### TASK PROMPT
Word for word, restate the lines from the top of the records below through the line with "const yellow = mat('yellow", both included, with no pictures in the result.

#### DATA TO EXAMINE ####

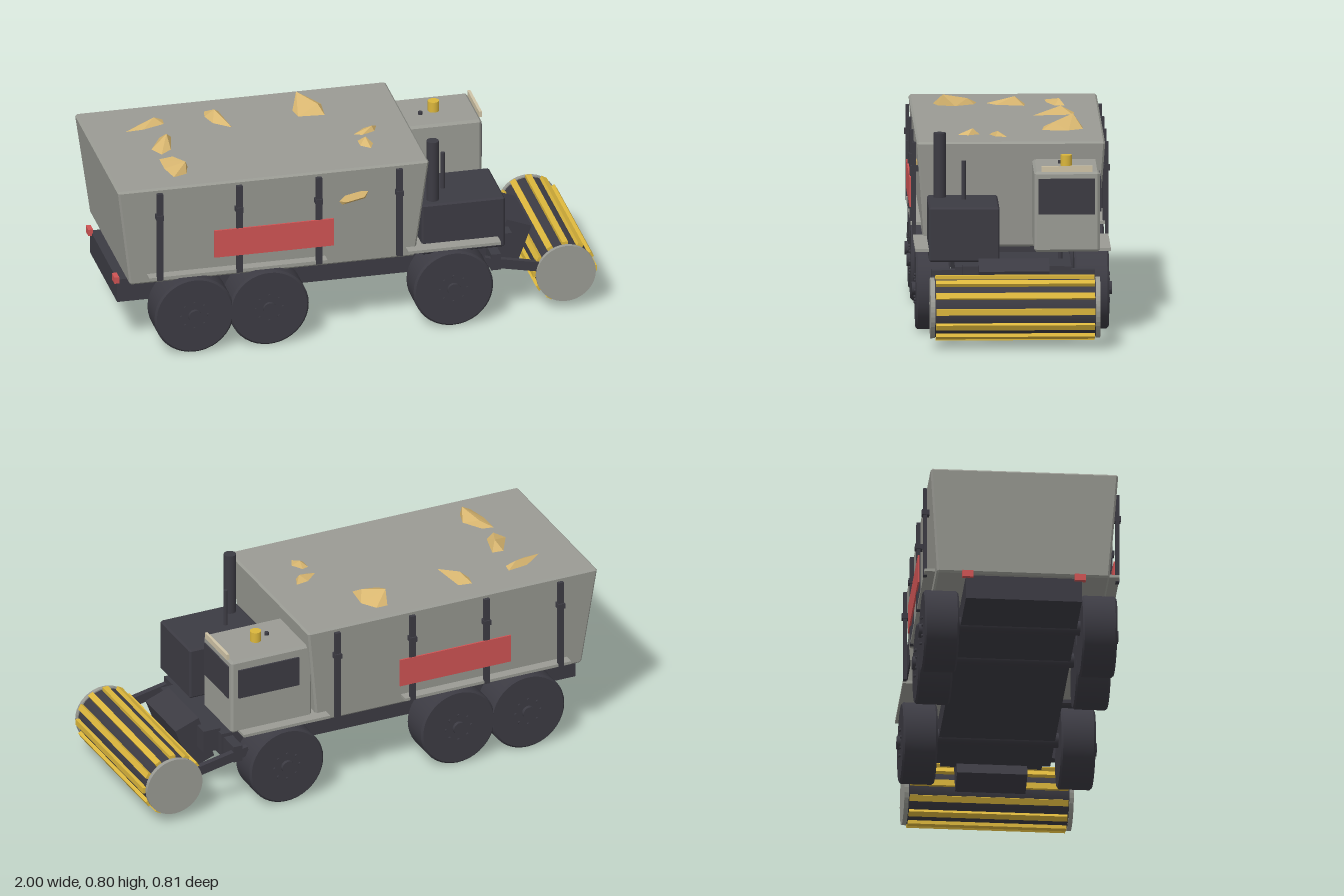
import * as THREE from 'three';
import { ConvexGeometry } from 'three/addons/geometries/ConvexGeometry.js';

const mat = (name, color, extra = {}) => {
  const m = new THREE.MeshStandardMaterial({ color, ...extra });
  m.name = name;
  return m;
};

export function createModel() {
  const root = new THREE.Group();
  root.name = 'miningTruck';
  const grey = mat('grey paint', 0x9a9b94, { flatShading: true });
  const dark = mat('dark metal', 0x3c3b43);
  const yellow = mat('yellow paint', 0xdbb63c);
  const red = mat('red paint', 0xcf5454);
  const tan = mat('tan ore', 0xd8b670, { flatShading: true });
  const cream = mat('cream lamp', 0xcfc3a6);

  const add = (name, geo, material, x = 0, y = 0, z = 0, parent = root) => {
    const m = new THREE.Mesh(geo, material);
    m.name = name;
    m.position.set(x, y, z);
    parent.add(m);
    return m;
  };
  // Box given by its limits
  const box = (name, material, x0, x1, y0, y1, z0, z1) =>
    add(name, new THREE.BoxGeometry(x1 - x0, y1 - y0, z1 - z0), material,
      (x0 + x1) / 2, (y0 + y1) / 2, (z0 + z1) / 2);
  // Upright rod
  const rod = (name, material, r, x, y0, y1, z) =>
    add(name, new THREE.CylinderGeometry(r, r, y1 - y0, 20), material, x, (y0 + y1) / 2, z);

  // Solid between two rectangles [x0, x1, z0, z1], with chamfered edges
  const chamfered = (name, material, y0, low, y1, high, c) => {
    const pts = [];
    const rings = [[y0, low, c], [y0 + c, low, 0], [y1 - c, high, 0], [y1, high, c]];
    for (const [y, [x0, x1, z0, z1], inset] of rings) {
      const a = x0 + inset, b = x1 - inset, d = z0 + inset, e = z1 - inset;
      if (inset) {
        for (const x of [a, b]) for (const z of [d, e]) pts.push(new THREE.Vector3(x, y, z));
      } else {
        for (const [x, sx] of [[a, 1], [b, -1]]) for (const [z, sz] of [[d, 1], [e, -1]]) {
          pts.push(new THREE.Vector3(x + sx * c, y, z), new THREE.Vector3(x, y, z + sz * c));
        }
      }
    }
    return add(name, new ConvexGeometry(pts), material);
  };

  // Chassis and hopper
  box('chassis', dark, -0.97, 0.61, 0.185, 0.285, -0.235, 0.235);
  box('hopperBase', dark, -0.92, 0.22, 0.28, 0.312, -0.2, 0.2);
  chamfered('hopper', grey, 0.31, [-0.945, 0.24, -0.35, 0.35],
    0.745, [-1, 0.29, -0.38, 0.38], 0.008);

  for (const s of [-1, 1]) {
    const side = (name, m, x0, x1, y0, y1, za, zb) =>
      box(name, m, x0, x1, y0, y1, Math.min(s * za, s * zb), Math.max(s * za, s * zb));

    // Side posts with clasps
    for (const x of [-0.83, -0.5, -0.17, 0.165]) {
      side('sidePost', dark, x - 0.0125, x + 0.0125, 0.34, 0.727, 0.382, 0.397);
      side('postClasp', dark, x - 0.015, x + 0.015, 0.61, 0.632, 0.372, 0.403);
    }
    side('redPanel', red, -0.605, -0.11, 0.42, 0.54, 0.393, 0.4);

    // Fenders
    side('rearFender', grey, -0.875, -0.135, 0.343, 0.355, 0.3, 0.395);
    side('frontFender', grey, 0.2, 0.585, 0.343, 0.355, 0.25, 0.395);

    side('tailLight', red, -0.985, -0.965, 0.275, 0.303, 0.205, 0.25);

    // Wheels
    const outline = [[0, 0], [0.157, 0], [0.165, 0.008], [0.165, 0.132], [0.157, 0.14], [0, 0.14]];
    for (const x of [-0.685, -0.375, 0.39]) {
      const wheel = new THREE.Group();
      wheel.name = 'wheel';
      wheel.position.set(x, 0.165, s * 0.25);
      wheel.rotation.x = s * Math.PI / 2;
      root.add(wheel);
      // Separate bands keep the tyre edges sharp
      for (let i = 0; i < outline.length - 1; i++) {
        const band = [outline[i], outline[i + 1]].map(p => new THREE.Vector2(...p));
        add('tyre', new THREE.LatheGeometry(band, 40), dark, 0, 0, 0, wheel);
      }
      add('hub', new THREE.CylinderGeometry(0.027, 0.027, 0.015, 20), dark, 0, 0.147, 0, wheel);
      for (let i = 0; i < 8; i++) {
        const a = i * Math.PI / 4;
        add('wheelBolt', new THREE.CylinderGeometry(0.006, 0.006, 0.006, 8), dark,
          0.056 * Math.cos(a), 0.143, 0.056 * Math.sin(a), wheel);
      }
    }

    // Drum arm and upright rod
    const arm = box('drumArm', dark, 0.53, 0.87, 0.185, 0.225, s * 0.318 - 0.012, s * 0.318 + 0.012);
    arm.rotation.z = -0.2;
    rod('uprightRod', dark, 0.009, 0.39, 0.28, 0.685, s * 0.195);
  }
  for (const x of [-0.685, -0.375, 0.39]) {
    const axle = add('axle', new THREE.CylinderGeometry(0.03, 0.03, 0.52, 16), dark, x, 0.2, 0);
    axle.rotation.x = Math.PI / 2;
  }
  box('armCrossBeam', dark, 0.56, 0.6, 0.2, 0.27, -0.33, 0.33);

  // Engine hood and exhaust
  chamfered('engineHood', dark, 0.305, [0.27, 0.615, 0.055, 0.34],
    0.527, [0.27, 0.615, 0.055, 0.34], 0.007);
  rod('exhaust', dark, 0.025, 0.326, 0.5, 0.79, 0.29);

  // Cab
  const cabPlan = [0.26, 0.62, -0.35, -0.085];
  chamfered('cab', grey, 0.345, cabPlan, 0.673, cabPlan, 0.01);
  box('windscreen', dark, 0.617, 0.625, 0.5, 0.645, -0.33, -0.102);
  box('sideWindow', dark, 0.32, 0.59, 0.505, 0.632, -0.357, -0.348);
  box('lampBar', cream, 0.615, 0.627, 0.673, 0.697, -0.32, -0.113);
  rod('beacon', yellow, 0.023, 0.45, 0.67, 0.717, -0.218);

  // Bumper and tilted radiator box
  box('bumper', dark, 0.6, 0.675, 0.2, 0.297, -0.205, 0.205);
  const radiator = add('radiatorBox', new THREE.BoxGeometry(0.11, 0.2, 0.285), dark, 0.685, 0.215, 0);
  radiator.rotation.z = -0.36;

  // Cutting drum with twelve bars
  const drum = new THREE.Group();
  drum.name = 'cuttingDrum';
  drum.position.set(0.868, 0.158, 0);
  root.add(drum);
  const core = add('drumCore', new THREE.CylinderGeometry(0.118, 0.118, 0.65, 36), dark, 0, 0, 0, drum);
  core.rotation.x = Math.PI / 2;
  for (const s of [-1, 1]) {
    const cap = add('drumCap', new THREE.CylinderGeometry(0.123, 0.123, 0.018, 36), grey, 0, 0, s * 0.334, drum);
    cap.rotation.x = Math.PI / 2;
  }
  for (let i = 0; i < 12; i++) {
    const a = i * Math.PI / 6;
    const bar = add('drumBar', new THREE.BoxGeometry(0.024, 0.025, 0.642), yellow,
      0.12 * Math.cos(a), 0.12 * Math.sin(a), 0, drum);
    bar.rotation.z = a;
  }

  // Ore lumps: ground outline [x, z] and raised points [x, y, z]
  const rocks = [
    [[[-0.85, -0.16], [-0.77, -0.165], [-0.67, -0.2], [-0.665, -0.245], [-0.76, -0.23]], [[-0.71, 0.77, -0.22]]],
    [[[-0.78, 0.02], [-0.72, -0.085], [-0.67, -0.08], [-0.7, 0.04], [-0.75, 0.08]], [[-0.7, 0.78, -0.04]]],
    [[[-0.77, 0.11], [-0.72, 0.12], [-0.67, 0.2], [-0.69, 0.27], [-0.75, 0.29], [-0.77, 0.2]], [[-0.69, 0.79, 0.25], [-0.72, 0.77, 0.15]]],
    [[[-0.49, -0.28], [-0.43, -0.27], [-0.41, -0.1], [-0.48, -0.16], [-0.5, -0.23]], [[-0.46, 0.778, -0.22]]],
    [[[-0.1, -0.3], [-0.05, -0.3], [-0.01, -0.24], [-0.02, -0.13], [-0.13, -0.14], [-0.14, -0.2]], [[-0.11, 0.8, -0.26], [-0.04, 0.775, -0.18]]],
    [[[0.04, 0.075], [0.1, 0.02], [0.16, 0.01], [0.14, 0.06], [0.08, 0.085]], [[0.13, 0.766, 0.05]]],
    [[[0.05, 0.13], [0.08, 0.12], [0.11, 0.17], [0.09, 0.215], [0.05, 0.18]], [[0.08, 0.77, 0.15]]],
  ];
  for (const [base, peaks] of rocks) {
    const pts = base.map(([x, z]) => new THREE.Vector3(x, 0.743, z));
    add('oreLump', new ConvexGeometry(pts.concat(peaks.map(p => new THREE.Vector3(...p)))), tan);
  }
  // Lump poking through the left wall
  const spill = [[-0.09, 0.6], [-0.06, 0.635], [0, 0.65], [0.05, 0.645], [0.03, 0.6], [-0.07, 0.58]]
    .map(([x, y]) => new THREE.Vector3(x, y, 0.366));
  spill.push(new THREE.Vector3(-0.05, 0.6, 0.385), new THREE.Vector3(0.02, 0.615, 0.385));
  add('spilledLump', new ConvexGeometry(spill), tan);

  return root;
}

####

### SOLUTION TO THIS EXERCISE
import * as THREE from 'three';
import { ConvexGeometry } from 'three/addons/geometries/ConvexGeometry.js';

const mat = (name, color, extra = {}) => {
  const m = new THREE.MeshStandardMaterial({ color, ...extra });
  m.name = name;
  return m;
};

export function createModel() {
  const root = new THREE.Group();
  root.name = 'miningTruck';
  const grey = mat('grey paint', 0x9a9b94, { flatShading: true });
  const dark = mat('dark metal', 0x3c3b43);
  const yellow = mat('yellow paint', 0xdbb63c);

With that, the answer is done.